Recession Reduces Health Care Utilization
Here’s a fascinating finding from an NBER study: “The Economic Crisis and Medical Care Usage,” by Annamaria Lusardi, Daniel Schneider, and Peter Tufano (NBER study #15843).
They undertook a broad public survey across 5 countries (the U.S., Canada, U.K., Germany, and France) on the economic and social impacts of the recession.Â The survey covered over 6000 individuals (over 2000 in the U.S., and over 1000 in each of the others), and asked a range of questions regarding how the recession changed their behaviour.Â It was administered last June.
One question they asked was whether or not respondents had reduced their use of routine medical care services.Â This result was striking.Â Here is the proportion of respondents in each country who reported reducing their use of routine medical services, in descending order:
The authors make the obvious conclusion: namely, the higher are the out of pocket fees associated with medical care, the more individuals will cut back care when they are worried about their employment and economic security.Â Canada and the U.K. have the lowest user fees among the five countries surveyed; and in those countries, there was virtually no change under the recession in patterns of care utilization.
Ironically, of course, there’s no better time to get medical care than during a recession:Â Disruptions to normal work are reduced, and the stimulus to spending is helpful macroeconomically.Â Think of getting a medical “tune-up” as the personal equivalent of an investment in public infrastructure (which is also highly appropriate during a recession).Â Yet market-based care produces the opposite result: a pro-cyclical trend in health care utilization that denies care when individuals (and the economy) need it the most.

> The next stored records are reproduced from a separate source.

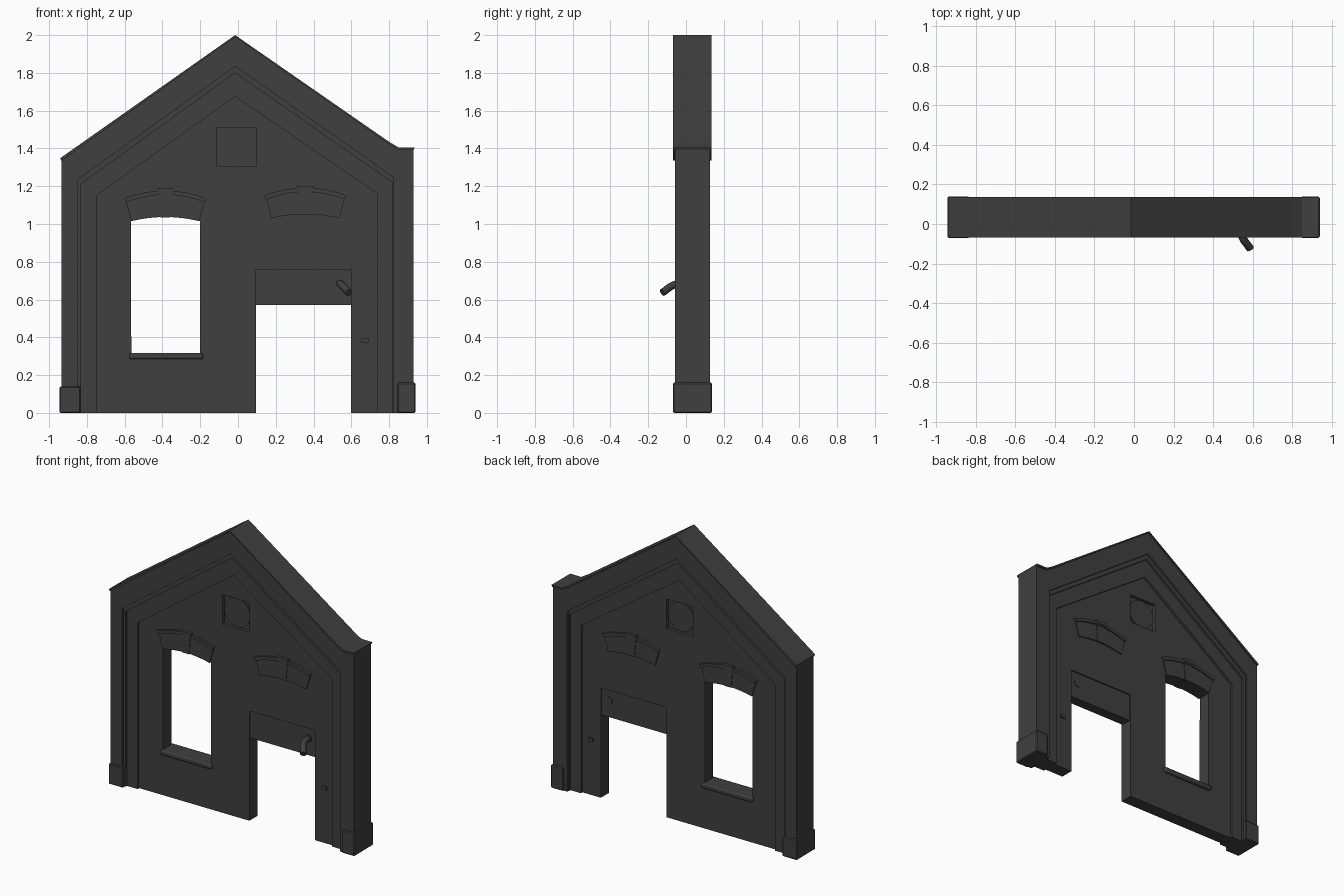
import bpy, bmesh, math
from mathutils import Vector

cube = bpy.data.objects.get("Cube")
if cube:
    bpy.data.objects.remove(cube, do_unlink=True)

stone = bpy.data.materials.new("dark_grey_stone")
stone.use_nodes = True
stone.diffuse_color = (0.05, 0.05, 0.05, 1)
stone.node_tree.nodes["Principled BSDF"].inputs["Base Color"].default_value = (0.05, 0.05, 0.05, 1)

MID = 0.034  # middle plane of the wall; both faces mirror about it


def finish(name, bm):
    bmesh.ops.recalc_face_normals(bm, faces=bm.faces)
    mesh = bpy.data.meshes.new(name)
    bm.to_mesh(mesh)
    bm.free()
    obj = bpy.data.objects.new(name, mesh)
    bpy.context.collection.objects.link(obj)
    mesh.materials.append(stone)
    return obj


def prism(name, outline, half, mid=MID):
    """Extrude an (x, z) outline to mid +/- half along y."""
    bm = bmesh.new()
    face = bm.faces.new([bm.verts.new((x, mid - half, z)) for x, z in outline])
    out = bmesh.ops.extrude_face_region(bm, geom=[face])
    bmesh.ops.translate(bm, vec=(0, 2 * half, 0),
                        verts=[v for v in out["geom"] if isinstance(v, bmesh.types.BMVert)])
    return finish(name, bm)


def rect(x0, x1, z0, z1):
    return [(x0, z0), (x1, z0), (x1, z1), (x0, z1)]


def cut(obj, cutter):
    mod = obj.modifiers.new("opening", 'BOOLEAN')
    mod.operation = 'DIFFERENCE'
    mod.solver = 'EXACT'
    mod.object = cutter
    cutter.hide_render = True
    cutter.hide_viewport = True
    cutter.display_type = 'WIRE'


def disc(name, x, z, radius, half, sides=32):
    ring = [(x + radius * math.cos(2 * math.pi * i / sides),
             z + radius * math.sin(2 * math.pi * i / sides)) for i in range(sides)]
    return prism(name, ring, half)


def arch_row(cx, half_w, z, rise, n=8):
    """Points along a shallow arch, left to right."""
    return [(cx + half_w * t, z + rise * (1 - t * t))
            for t in (2 * i / n - 1 for i in range(n + 1))]


# Nested gable paths, left foot to right foot
roof = [(-0.935, 1.335), (-0.015, 1.99), (0.8, 1.422), (0.85, 1.393), (0.93, 1.393)]
outer = [(-0.935, 0)] + roof + [(0.93, 0)]
step = [(-0.848, 0), (-0.848, 1.235), (-0.015, 1.835), (0.822, 1.248), (0.822, 0)]
band = [(-0.83, 0), (-0.83, 1.213), (-0.015, 1.8), (0.818, 1.218), (0.818, 0)]
inner = [(-0.75, 0), (-0.75, 1.15), (-0.015, 1.675), (0.738, 1.16), (0.738, 0)]

# Stepped frame around the gable
prism("outer_frame", outer + step[::-1], 0.092)
prism("frame_moulding", step + band[::-1], 0.078)
prism("inner_frame", band + inner[::-1], 0.062)

# Thin coping over the roof line
upper = [(-0.942, 1.348), (-0.015, 2.0), (0.8, 1.435), (0.85, 1.405), (0.935, 1.405)]
prism("roof_coping", roof + upper[::-1], 0.102)

# Pier plinths
for side, x0, x1, z in (("right", -0.945, -0.832, 0.14), ("left", 0.845, 0.94, 0.16)):
    plinth = prism(side + "_plinth", rect(x0, x1, 0, z), 0.104)
    mod = plinth.modifiers.new("edge", 'BEVEL')
    mod.width = 0.006
    mod.segments = 1

# Main wall with a doorway notch
DOOR = (0.095, 0.597)
wall = prism("gable_wall", inner + [(DOOR[1], 0), (DOOR[1], 0.76), (DOOR[0], 0.76), (DOOR[0], 0)], 0.045)

# Window opening
cut(wall, prism("window_cutter", [(-0.565, 0.3), (-0.2, 0.3)] + arch_row(-0.383, 0.183, 1.015, 0.022)[::-1], 0.2))

# Square niches in both faces with a round plate in each
for name, y in (("front", MID - 0.045), ("back", MID + 0.045)):
    cut(wall, prism(name + "_niche_cutter", rect(-0.11, 0.095, 1.305, 1.51), 0.022, y))
disc("round_vent", -0.008, 1.407, 0.1, 0.03)

# Window sill
sill = prism("window_sill", rect(-0.575, -0.185, 0.285, 0.318), 0.066)
mod = sill.modifiers.new("edge", 'BEVEL')
mod.width = 0.008
mod.segments = 2

# Arched lintels: voussoirs, hood moulding and keystone
for name, cx, dz in (("window", -0.385, 0.0), ("blind", 0.357, 0.015)):
    low = arch_row(cx, 0.18, 1.015 + dz, 0.022)
    top = arch_row(cx, 0.207, 1.115 + dz, 0.04)
    hood = arch_row(cx, 0.22, 1.135 + dz, 0.042)
    prism(name + "_arch", low + top[::-1], 0.053)
    prism(name + "_hood", top + hood[::-1], 0.062)
    prism(name + "_keystone", [(cx - 0.025, 1.035 + dz), (cx + 0.025, 1.035 + dz),
                               (cx + 0.036, 1.165 + dz), (cx - 0.036, 1.165 + dz)], 0.057)
    prism(name + "_keystone_cap", rect(cx - 0.045, cx + 0.045, 1.165 + dz, 1.187 + dz), 0.066)

# Panel above the doorway and a small latch beside it
prism("door_panel", rect(DOOR[0], DOOR[1], 0.57, 0.76), 0.036)
prism("latch_plate", rect(0.655, 0.69, 0.37, 0.395), 0.055)

# Curved handle, swept from a round curve, with a round boss at the back
curve = bpy.data.curves.new("handle_path", 'CURVE')
curve.dimensions = '3D'
curve.bevel_depth = 0.02
curve.bevel_resolution = 3
curve.use_fill_caps = True
spline = curve.splines.new('BEZIER')
path = [(0.54, 0.03, 0.685), (0.545, -0.055, 0.68), (0.588, -0.125, 0.637)]
spline.bezier_points.add(len(path) - 1)
for point, co in zip(spline.bezier_points, path):
    point.co = Vector(co)
    point.handle_left_type = point.handle_right_type = 'AUTO'
handle = bpy.data.objects.new("door_handle", curve)
bpy.context.collection.objects.link(handle)
curve.materials.append(stone)
boss = disc("handle_boss", 0.54, 0.685, 0.026, 0.042, 20)

# Smooth the round parts, keeping sharp edges
bpy.ops.object.select_all(action='DESELECT')
for obj in (boss, bpy.data.objects["round_vent"], sill):
    obj.select_set(True)
bpy.context.view_layer.objects.active = boss
bpy.ops.object.shade_smooth_by_angle()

This study is striking testimony to the success of Canada’s universal system, and the dangers of privatization, user fees, and the other “reforms” parroted so loudly these days by the CMA and other conservatives.
I’m not at all surprised by the pro-cyclical nature of health care use in the US since employer-sponsored medical plans fund so much of the health care bill. They are a very large player in Canada as well, which is what probably explains the drop.
Losing your job means you lose health coverage as well and your out of pocket expenses go up higher than usual. Usually, there’s a period of a few months after one gets a new job before the health coverage kicks in, so with higher than normal job turnover rate we should expect to see more people delay receiving health care.
And that’s for people who receive health benefits from their employers, and we know that many workers don’t.